While the overall attainment gap between disadvantaged pupils and their peers is narrowing, the report suggests that for those who are long-term disadvantaged the attainment gap is widening. Areas such as Derby, Cumbria, Knowsley, South Gloucestershire, Dudley and Darlington are showing considerable attainment gaps.
There was an article in the Spectator, arguing that poor attainment in areas where there are pockets of deprivation is not necessarily due to poorer school standards. The piece cites bigger societal issues and references the Tauheedul Education Trust in Blackburn, where its hands-on approach with parents has seen real success in academic results and pupil outcomes.
A Department for Education spokesperson said:
We are determined to ensure that all children, regardless of their background, get the excellent education they deserve.
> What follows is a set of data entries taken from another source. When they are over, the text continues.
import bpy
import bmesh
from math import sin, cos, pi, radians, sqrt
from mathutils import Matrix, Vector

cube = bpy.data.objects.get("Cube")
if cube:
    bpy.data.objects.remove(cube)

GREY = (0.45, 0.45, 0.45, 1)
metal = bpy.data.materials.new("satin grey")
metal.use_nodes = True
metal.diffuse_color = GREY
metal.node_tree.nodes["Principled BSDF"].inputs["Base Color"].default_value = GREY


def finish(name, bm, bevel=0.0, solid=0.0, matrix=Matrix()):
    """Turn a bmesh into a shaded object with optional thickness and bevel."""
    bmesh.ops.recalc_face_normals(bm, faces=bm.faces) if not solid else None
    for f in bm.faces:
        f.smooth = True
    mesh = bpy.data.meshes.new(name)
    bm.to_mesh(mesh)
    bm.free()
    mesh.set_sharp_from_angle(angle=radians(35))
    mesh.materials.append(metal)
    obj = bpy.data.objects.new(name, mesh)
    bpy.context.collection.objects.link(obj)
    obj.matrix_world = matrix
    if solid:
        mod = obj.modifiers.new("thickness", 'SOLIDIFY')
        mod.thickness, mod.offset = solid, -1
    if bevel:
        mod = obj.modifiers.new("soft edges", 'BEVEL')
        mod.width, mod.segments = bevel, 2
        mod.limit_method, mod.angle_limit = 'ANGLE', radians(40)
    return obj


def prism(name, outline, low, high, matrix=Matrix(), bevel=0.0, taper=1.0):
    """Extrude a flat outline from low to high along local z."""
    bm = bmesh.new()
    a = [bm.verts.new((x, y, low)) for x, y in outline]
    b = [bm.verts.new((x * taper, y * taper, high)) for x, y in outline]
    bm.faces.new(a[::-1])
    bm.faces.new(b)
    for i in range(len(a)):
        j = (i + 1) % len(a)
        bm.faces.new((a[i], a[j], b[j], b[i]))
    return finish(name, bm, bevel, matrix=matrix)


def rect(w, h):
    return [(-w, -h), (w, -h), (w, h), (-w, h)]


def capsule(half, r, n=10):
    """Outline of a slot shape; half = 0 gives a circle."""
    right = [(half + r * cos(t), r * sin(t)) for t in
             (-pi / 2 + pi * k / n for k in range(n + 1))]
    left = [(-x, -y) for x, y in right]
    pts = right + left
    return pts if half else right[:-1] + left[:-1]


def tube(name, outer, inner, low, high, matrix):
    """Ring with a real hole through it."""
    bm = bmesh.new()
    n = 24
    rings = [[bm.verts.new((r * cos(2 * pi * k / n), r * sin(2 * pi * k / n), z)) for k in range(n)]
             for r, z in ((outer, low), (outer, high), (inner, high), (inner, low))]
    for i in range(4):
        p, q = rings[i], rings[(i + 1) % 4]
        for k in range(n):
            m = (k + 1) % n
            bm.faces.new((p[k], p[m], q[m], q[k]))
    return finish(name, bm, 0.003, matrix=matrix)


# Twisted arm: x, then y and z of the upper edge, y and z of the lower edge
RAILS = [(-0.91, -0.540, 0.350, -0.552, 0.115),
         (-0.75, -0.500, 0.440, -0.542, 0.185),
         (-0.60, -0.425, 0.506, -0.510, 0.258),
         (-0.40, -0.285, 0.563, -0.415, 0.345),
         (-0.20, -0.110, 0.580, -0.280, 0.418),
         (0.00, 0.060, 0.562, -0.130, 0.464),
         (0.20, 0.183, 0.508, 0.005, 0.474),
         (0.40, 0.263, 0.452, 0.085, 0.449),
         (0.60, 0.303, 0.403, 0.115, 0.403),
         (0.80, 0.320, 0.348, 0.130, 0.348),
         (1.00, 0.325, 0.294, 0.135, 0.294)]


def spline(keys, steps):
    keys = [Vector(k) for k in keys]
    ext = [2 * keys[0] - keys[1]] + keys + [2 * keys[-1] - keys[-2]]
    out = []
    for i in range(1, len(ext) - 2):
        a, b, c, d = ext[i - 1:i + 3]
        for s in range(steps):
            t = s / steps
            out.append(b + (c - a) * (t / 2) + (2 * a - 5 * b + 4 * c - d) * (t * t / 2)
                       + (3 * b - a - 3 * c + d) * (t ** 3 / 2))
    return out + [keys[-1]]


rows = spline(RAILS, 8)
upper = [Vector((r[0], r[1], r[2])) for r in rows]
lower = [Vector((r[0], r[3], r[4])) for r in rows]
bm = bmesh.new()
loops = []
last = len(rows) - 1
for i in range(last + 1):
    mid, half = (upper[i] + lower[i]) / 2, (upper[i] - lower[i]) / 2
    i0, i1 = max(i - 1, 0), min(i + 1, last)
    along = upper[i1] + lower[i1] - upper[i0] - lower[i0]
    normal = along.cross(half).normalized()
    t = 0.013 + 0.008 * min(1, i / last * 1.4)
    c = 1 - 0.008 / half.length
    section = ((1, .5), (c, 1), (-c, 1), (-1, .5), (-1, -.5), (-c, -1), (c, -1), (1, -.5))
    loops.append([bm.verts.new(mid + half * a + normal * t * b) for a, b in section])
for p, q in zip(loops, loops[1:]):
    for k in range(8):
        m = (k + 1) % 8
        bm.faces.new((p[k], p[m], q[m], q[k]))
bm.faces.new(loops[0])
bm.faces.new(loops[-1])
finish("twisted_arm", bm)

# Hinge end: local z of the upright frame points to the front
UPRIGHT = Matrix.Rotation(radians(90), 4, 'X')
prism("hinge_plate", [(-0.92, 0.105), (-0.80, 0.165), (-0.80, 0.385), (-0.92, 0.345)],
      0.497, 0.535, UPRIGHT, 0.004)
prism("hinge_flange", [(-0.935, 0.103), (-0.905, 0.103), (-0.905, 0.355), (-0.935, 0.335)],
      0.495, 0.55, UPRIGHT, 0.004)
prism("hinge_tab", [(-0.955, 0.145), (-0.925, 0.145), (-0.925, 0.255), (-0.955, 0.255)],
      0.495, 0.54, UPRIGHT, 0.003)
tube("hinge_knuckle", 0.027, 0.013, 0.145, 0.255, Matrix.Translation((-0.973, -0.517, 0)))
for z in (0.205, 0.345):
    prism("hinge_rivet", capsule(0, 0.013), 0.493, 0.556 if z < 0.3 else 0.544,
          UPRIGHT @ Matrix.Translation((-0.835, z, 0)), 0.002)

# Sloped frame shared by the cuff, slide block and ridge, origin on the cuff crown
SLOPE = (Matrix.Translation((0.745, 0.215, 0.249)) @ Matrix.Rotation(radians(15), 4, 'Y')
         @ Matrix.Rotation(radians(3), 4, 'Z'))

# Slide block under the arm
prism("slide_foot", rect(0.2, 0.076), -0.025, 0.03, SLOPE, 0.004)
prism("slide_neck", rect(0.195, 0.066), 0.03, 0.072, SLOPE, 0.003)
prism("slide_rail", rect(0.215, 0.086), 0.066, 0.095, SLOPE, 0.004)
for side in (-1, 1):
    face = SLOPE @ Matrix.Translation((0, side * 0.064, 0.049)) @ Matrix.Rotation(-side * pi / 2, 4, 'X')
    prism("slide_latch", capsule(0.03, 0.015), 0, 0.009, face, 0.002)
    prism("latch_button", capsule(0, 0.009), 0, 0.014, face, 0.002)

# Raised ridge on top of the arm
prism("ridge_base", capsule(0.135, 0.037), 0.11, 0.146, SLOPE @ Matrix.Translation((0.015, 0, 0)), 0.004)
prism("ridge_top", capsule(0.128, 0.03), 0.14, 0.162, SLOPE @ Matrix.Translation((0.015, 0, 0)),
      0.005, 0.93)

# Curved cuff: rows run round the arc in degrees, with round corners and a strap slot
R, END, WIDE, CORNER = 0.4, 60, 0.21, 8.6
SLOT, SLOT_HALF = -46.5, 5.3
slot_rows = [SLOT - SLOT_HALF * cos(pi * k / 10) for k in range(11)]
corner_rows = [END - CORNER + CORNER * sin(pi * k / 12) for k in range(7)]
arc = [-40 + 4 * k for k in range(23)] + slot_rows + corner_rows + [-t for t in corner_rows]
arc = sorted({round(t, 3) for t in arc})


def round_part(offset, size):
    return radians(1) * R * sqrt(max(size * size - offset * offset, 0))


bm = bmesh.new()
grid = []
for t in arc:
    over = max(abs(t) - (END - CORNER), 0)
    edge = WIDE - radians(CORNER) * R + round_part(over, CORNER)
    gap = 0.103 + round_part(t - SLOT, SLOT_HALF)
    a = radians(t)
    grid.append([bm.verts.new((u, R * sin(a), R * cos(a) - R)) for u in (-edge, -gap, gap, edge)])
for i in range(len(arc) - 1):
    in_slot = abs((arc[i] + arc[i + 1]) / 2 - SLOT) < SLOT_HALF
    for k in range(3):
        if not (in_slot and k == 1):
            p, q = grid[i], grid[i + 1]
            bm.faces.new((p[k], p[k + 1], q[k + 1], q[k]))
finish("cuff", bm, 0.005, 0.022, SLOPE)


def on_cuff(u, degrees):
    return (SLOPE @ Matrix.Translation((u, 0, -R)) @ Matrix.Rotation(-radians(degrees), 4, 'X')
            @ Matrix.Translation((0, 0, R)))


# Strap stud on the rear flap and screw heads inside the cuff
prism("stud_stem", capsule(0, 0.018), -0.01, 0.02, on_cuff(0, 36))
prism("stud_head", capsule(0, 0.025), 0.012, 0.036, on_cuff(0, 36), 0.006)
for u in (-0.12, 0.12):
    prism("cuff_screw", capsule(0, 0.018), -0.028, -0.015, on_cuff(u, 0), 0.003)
Our data, which looks at the number of children who have been eligible for free school meals in the last 6 years, shows the attainment gap between disadvantaged children and their peers has narrowed since 2011.
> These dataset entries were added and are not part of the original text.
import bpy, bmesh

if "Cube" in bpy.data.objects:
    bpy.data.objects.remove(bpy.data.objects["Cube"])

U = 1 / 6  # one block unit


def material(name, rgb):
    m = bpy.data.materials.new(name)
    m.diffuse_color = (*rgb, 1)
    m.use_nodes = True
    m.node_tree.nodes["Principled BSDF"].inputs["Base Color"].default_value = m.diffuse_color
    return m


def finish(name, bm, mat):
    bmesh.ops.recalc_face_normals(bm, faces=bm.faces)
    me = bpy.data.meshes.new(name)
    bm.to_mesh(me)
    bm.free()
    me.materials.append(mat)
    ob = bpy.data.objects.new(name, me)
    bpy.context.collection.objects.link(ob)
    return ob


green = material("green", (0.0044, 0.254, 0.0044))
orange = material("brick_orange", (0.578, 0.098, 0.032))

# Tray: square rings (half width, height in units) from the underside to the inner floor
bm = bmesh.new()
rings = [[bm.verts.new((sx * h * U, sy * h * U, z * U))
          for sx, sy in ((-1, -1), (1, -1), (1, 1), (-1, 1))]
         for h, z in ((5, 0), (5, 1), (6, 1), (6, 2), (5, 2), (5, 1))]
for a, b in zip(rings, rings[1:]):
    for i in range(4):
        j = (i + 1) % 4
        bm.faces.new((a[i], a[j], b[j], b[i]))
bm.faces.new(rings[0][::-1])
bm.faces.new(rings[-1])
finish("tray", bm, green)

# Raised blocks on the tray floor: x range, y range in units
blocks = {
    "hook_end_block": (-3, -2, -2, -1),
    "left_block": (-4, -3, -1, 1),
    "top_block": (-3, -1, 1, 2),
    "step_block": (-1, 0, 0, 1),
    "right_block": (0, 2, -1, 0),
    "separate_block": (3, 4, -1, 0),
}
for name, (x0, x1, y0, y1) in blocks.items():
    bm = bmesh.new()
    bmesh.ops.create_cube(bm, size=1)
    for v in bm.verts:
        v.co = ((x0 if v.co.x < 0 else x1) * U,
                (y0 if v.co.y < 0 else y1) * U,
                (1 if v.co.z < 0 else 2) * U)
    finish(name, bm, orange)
But there is more to do. That is why, through the Pupil Premium, we are investing almost £2.5bn of additional funding this year to support schools in raising the attainment of disadvantaged pupils.
On top of this, our £72m Opportunity Areas programme will not only create opportunities for young people in social mobility ‘coldspots’ across the country, but best practice will be spread wider to more schools to ensure all young people get the opportunities they deserve.
ATL comment on EPI report on gap between disadvantaged pupils and their peers
Commenting on the EPI Report: New analysis on gap between disadvantaged pupils and their peers,
Dr Mary Bousted, general secretary of the Association of Teachers and Lecturers (ATL), said: “This is yet another report that shows the Government is not doing enough to close the achievement gap between disadvantage pupils and their peers.
“The report demonstrates that the link between social demography and educational destiny has not been broken. There is still a huge distance between those at the bottom and those at the top in terms of earnings, life-chances, life-expectancy, and more. These aspects are what makes the difference in educational achievement.
“The solutions do not lie entirely with schools; for the best results for young people, we must end child poverty and then go further to create a less unequal society. The Government therefore needs to address root causes of disadvantage as well as provide money for those services beyond schools that support children, young people and families.
“Rather than forcing continuous change in education, the Government should prioritise closing this gap. This will require sufficient funding and investment in trained, qualified staff in schools and colleges.”